## [Data shown]
Start of Block

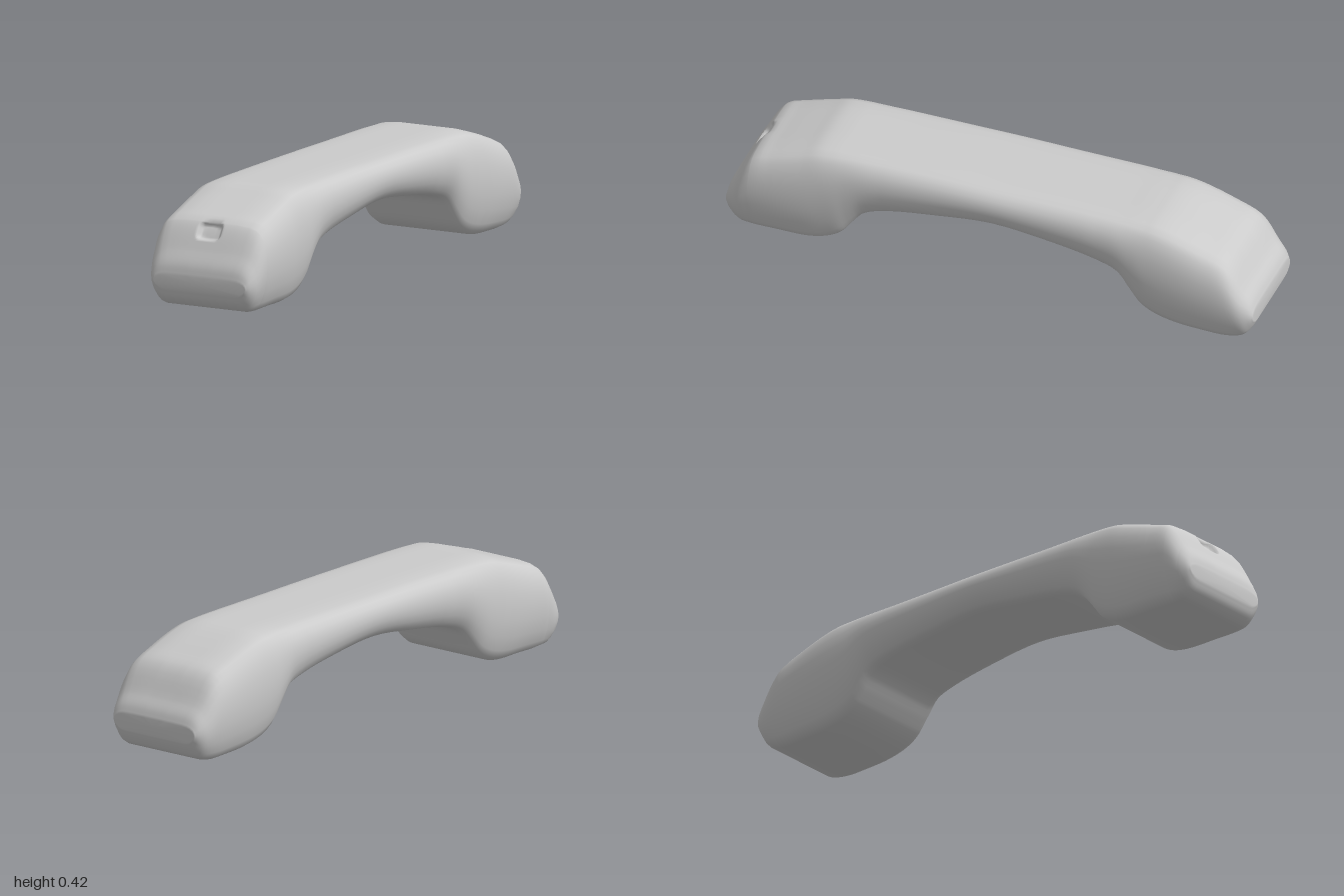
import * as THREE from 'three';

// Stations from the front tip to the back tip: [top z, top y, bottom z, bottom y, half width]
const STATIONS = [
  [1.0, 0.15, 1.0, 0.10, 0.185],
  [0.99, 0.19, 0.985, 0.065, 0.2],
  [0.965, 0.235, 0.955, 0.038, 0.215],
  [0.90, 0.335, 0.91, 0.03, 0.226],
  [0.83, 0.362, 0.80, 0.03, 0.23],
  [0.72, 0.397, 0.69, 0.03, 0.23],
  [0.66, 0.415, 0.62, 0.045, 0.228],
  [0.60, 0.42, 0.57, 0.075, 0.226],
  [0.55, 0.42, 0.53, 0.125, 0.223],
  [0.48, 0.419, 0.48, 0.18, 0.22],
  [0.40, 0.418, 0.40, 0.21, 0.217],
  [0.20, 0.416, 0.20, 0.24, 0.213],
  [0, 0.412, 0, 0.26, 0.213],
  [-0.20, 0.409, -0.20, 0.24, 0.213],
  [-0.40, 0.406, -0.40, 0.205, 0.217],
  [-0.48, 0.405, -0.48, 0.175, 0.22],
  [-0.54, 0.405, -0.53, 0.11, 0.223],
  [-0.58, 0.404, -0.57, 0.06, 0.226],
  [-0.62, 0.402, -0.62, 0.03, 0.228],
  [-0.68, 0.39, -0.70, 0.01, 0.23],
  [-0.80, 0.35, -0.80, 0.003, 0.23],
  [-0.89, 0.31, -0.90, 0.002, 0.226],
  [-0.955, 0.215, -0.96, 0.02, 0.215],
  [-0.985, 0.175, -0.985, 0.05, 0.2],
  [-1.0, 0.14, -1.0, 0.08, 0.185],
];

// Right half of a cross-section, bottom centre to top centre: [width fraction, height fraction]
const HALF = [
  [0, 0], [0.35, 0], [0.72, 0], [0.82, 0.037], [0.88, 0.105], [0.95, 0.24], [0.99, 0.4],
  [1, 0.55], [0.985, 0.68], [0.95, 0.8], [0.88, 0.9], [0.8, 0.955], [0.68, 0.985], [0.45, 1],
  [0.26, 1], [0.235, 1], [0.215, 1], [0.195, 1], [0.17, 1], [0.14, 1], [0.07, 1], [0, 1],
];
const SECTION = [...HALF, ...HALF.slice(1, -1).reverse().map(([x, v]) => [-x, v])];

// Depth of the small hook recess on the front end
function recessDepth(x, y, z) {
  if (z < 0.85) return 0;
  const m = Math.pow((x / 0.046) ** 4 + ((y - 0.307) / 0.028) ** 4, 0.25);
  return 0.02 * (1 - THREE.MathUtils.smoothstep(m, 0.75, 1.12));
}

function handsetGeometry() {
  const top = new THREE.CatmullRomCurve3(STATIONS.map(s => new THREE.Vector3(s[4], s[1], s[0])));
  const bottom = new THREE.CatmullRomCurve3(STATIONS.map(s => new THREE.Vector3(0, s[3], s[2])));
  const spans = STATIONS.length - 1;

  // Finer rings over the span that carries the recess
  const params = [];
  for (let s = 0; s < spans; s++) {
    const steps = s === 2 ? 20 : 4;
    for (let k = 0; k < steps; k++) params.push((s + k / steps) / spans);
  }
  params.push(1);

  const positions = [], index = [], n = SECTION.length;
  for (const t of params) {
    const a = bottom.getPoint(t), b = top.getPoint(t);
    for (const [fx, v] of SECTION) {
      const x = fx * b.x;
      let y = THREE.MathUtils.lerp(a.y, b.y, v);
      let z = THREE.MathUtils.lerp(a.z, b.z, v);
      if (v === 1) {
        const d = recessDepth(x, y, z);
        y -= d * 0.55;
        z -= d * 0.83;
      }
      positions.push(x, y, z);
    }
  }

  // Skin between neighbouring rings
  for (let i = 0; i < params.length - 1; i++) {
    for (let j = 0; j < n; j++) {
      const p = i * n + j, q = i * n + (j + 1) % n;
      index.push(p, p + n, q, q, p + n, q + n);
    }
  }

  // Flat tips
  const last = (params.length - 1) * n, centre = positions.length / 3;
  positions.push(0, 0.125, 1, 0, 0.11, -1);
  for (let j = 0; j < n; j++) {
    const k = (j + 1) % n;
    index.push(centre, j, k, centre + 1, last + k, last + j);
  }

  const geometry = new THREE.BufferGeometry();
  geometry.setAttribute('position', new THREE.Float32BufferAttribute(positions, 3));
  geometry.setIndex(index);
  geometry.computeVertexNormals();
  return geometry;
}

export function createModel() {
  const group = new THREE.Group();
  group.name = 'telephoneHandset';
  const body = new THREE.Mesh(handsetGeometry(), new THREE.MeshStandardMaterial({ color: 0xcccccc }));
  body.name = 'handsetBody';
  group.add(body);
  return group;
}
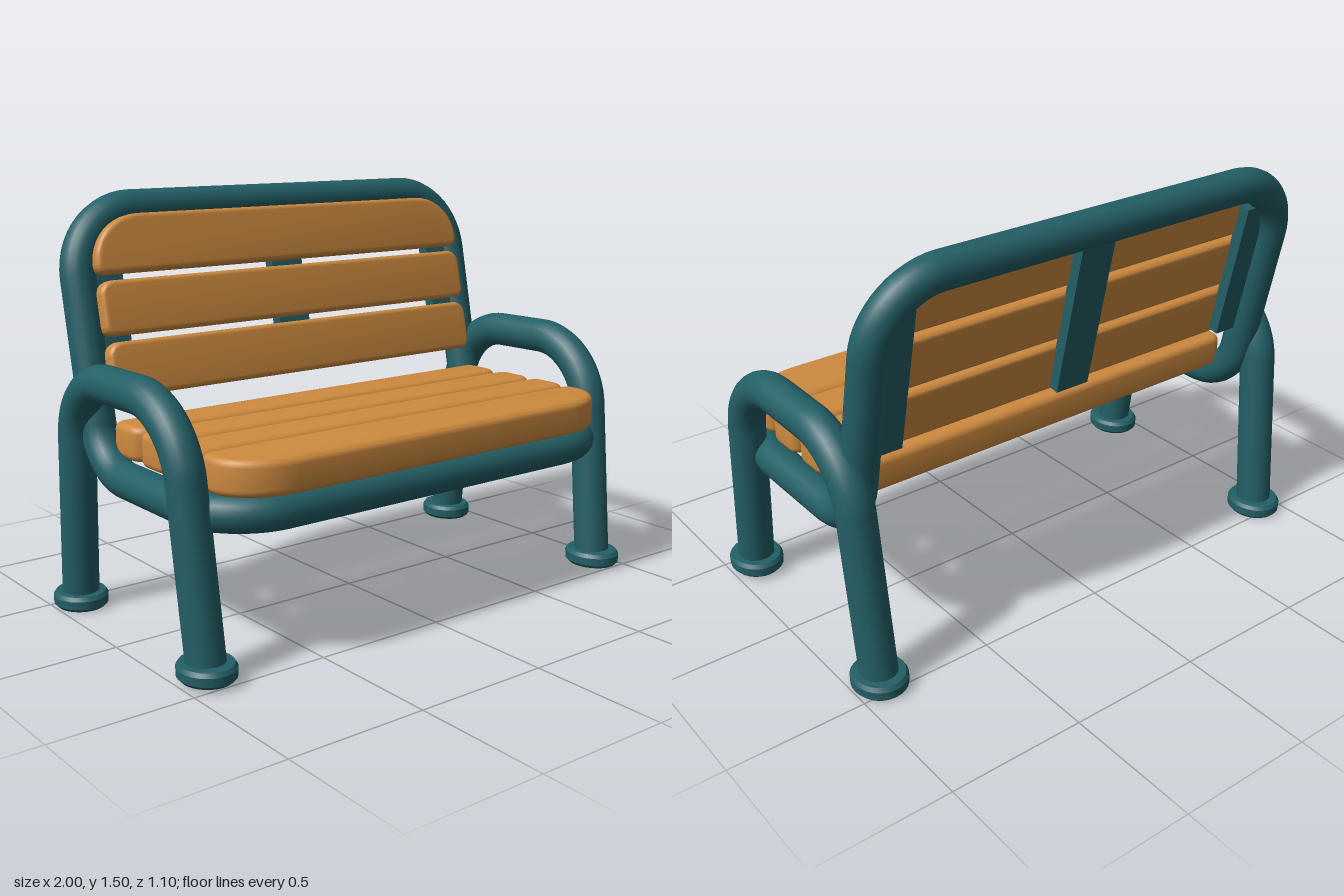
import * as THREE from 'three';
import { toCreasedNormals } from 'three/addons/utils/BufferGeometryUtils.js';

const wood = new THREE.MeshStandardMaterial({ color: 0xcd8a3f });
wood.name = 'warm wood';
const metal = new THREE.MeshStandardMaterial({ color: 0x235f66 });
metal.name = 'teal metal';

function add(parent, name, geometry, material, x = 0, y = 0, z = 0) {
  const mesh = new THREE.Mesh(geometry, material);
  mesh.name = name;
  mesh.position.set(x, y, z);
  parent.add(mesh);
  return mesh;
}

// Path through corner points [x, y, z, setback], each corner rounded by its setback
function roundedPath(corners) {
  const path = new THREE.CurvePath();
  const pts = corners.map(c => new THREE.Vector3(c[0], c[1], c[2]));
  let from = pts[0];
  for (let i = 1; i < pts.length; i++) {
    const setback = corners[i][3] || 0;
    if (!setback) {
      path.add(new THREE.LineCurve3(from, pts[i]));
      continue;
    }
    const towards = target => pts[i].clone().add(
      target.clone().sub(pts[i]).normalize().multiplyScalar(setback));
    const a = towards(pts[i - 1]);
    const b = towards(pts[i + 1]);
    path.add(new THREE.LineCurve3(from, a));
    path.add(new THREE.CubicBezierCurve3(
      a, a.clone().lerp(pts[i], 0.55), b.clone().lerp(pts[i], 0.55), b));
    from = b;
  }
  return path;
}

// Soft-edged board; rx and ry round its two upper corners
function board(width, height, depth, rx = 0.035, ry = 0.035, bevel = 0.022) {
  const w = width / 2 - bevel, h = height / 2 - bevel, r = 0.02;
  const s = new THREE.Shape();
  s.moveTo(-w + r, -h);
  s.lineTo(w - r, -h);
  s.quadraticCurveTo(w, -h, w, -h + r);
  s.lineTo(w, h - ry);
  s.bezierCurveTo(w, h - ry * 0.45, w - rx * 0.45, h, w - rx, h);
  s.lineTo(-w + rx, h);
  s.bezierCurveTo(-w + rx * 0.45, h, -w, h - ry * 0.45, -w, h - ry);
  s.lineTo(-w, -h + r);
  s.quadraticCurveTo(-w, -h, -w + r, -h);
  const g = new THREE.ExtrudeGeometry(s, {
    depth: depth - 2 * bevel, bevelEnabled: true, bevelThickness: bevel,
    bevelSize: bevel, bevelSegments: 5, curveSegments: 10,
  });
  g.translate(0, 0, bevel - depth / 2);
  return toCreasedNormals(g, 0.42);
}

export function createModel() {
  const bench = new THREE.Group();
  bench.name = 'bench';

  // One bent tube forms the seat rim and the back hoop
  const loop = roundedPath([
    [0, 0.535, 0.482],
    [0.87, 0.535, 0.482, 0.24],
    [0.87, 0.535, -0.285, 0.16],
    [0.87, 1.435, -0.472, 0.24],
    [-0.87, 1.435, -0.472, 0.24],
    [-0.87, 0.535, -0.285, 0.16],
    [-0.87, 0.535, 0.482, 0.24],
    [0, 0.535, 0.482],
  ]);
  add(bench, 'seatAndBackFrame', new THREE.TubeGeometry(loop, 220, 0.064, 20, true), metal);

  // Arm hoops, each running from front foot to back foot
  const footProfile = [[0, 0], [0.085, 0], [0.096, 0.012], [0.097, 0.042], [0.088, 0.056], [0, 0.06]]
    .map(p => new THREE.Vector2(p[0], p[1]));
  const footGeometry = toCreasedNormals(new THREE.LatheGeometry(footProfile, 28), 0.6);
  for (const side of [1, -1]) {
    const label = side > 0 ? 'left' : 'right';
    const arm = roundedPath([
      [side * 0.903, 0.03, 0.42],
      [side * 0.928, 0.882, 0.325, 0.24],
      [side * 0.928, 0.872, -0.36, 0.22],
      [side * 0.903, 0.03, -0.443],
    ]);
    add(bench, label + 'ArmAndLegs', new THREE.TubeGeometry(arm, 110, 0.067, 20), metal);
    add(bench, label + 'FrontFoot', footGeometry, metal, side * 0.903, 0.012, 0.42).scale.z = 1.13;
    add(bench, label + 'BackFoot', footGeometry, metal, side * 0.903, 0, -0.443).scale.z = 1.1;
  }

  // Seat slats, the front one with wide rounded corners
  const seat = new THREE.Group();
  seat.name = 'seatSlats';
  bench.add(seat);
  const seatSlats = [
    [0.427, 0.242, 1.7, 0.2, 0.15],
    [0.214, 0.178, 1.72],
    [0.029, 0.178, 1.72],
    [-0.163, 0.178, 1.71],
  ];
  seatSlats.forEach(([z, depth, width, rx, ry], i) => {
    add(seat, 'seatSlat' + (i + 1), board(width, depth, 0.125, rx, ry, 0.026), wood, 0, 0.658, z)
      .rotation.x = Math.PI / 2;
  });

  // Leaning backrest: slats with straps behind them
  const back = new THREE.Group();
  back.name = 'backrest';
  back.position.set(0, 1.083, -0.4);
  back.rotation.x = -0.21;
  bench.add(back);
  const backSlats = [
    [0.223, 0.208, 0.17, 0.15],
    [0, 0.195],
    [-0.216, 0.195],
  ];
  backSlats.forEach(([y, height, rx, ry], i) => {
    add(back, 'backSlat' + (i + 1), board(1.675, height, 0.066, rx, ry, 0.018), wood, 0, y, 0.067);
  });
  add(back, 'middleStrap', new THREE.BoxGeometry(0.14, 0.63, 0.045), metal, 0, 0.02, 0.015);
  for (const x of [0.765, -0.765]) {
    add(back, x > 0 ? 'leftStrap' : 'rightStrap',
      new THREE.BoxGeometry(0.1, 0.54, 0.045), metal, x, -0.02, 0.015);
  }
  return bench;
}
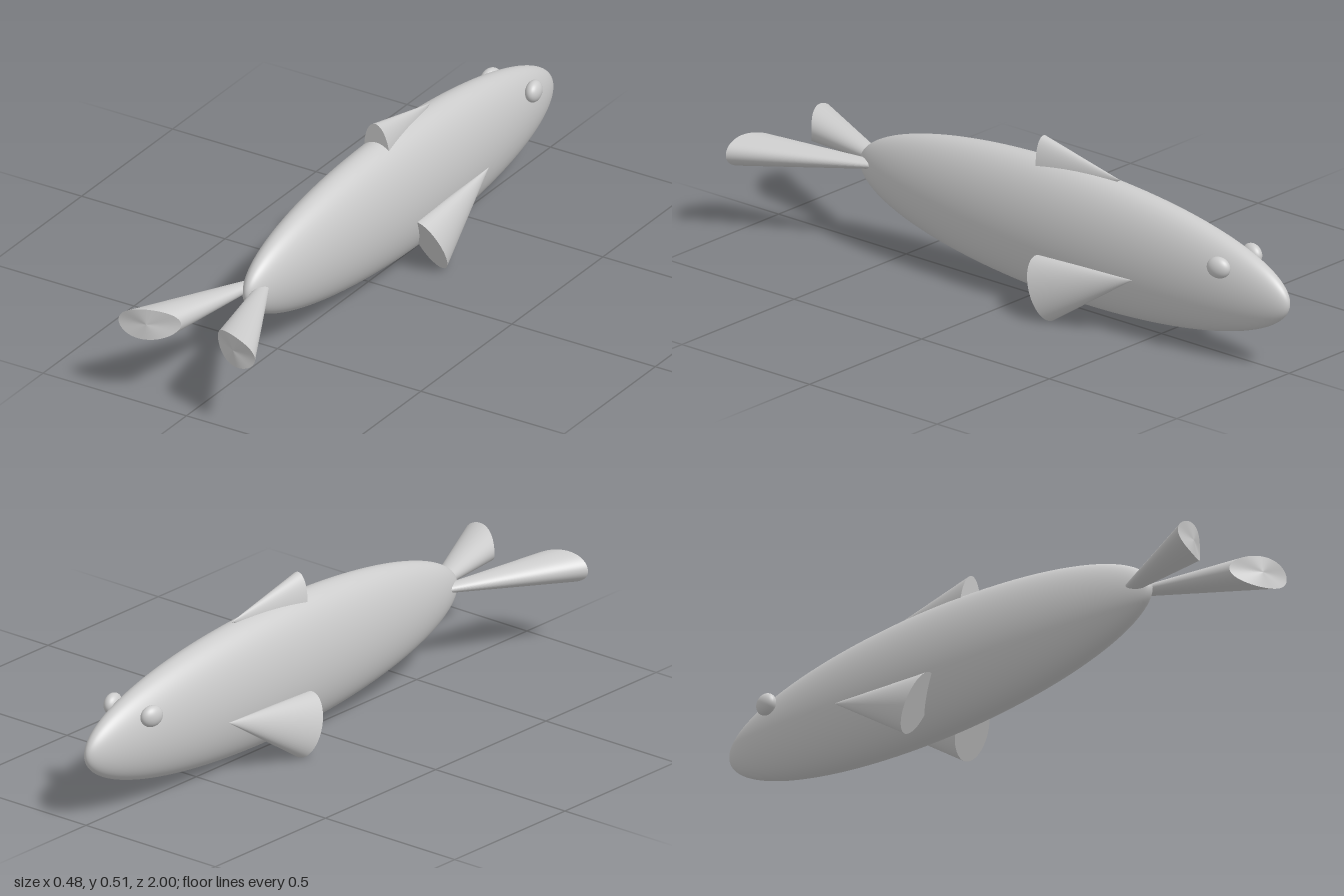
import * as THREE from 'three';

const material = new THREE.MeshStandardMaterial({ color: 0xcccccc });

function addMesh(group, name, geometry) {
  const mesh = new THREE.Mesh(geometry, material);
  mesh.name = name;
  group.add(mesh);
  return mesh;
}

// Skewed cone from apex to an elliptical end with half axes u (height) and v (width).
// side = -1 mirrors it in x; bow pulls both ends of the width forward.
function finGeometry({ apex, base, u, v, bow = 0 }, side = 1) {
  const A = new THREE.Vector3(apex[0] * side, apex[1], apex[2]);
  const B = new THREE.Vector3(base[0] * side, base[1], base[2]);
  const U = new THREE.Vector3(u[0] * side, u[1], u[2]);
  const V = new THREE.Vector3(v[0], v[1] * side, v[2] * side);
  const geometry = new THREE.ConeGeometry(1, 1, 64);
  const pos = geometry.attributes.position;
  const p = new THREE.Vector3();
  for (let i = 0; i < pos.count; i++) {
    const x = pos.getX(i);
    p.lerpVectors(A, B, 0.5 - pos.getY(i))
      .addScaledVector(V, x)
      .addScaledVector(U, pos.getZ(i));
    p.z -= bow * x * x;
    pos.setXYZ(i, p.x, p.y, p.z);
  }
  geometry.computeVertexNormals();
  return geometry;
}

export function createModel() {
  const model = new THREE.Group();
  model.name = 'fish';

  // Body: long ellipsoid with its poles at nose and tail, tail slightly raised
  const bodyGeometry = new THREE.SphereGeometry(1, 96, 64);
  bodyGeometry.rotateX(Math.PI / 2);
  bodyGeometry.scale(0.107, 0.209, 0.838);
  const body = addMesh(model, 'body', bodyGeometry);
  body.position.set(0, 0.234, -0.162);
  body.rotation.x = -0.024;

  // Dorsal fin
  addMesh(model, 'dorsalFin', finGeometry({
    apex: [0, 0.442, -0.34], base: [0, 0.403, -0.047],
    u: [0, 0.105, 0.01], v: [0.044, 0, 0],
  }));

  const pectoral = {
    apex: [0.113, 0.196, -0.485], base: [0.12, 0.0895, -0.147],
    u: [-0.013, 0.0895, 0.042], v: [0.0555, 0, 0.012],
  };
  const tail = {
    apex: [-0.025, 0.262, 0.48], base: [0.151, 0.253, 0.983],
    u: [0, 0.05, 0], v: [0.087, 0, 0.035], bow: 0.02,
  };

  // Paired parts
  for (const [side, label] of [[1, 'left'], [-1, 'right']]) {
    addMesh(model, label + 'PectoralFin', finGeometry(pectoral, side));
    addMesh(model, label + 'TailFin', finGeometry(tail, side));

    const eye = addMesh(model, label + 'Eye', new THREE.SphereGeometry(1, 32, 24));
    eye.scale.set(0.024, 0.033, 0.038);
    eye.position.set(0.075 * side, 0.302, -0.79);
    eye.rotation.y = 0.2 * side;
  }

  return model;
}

End of Block

## [Work item]
Lines of the listing above that contain the word "name" must all be copied.

## [Response]
  group.name = 'telephoneHandset';
  body.name = 'handsetBody';
wood.name = 'warm wood';
metal.name = 'teal metal';
function add(parent, name, geometry, material, x = 0, y = 0, z = 0) {
  mesh.name = name;
  bench.name = 'bench';
  seat.name = 'seatSlats';
  back.name = 'backrest';
function addMesh(group, name, geometry) {
  mesh.name = name;
  model.name = 'fish';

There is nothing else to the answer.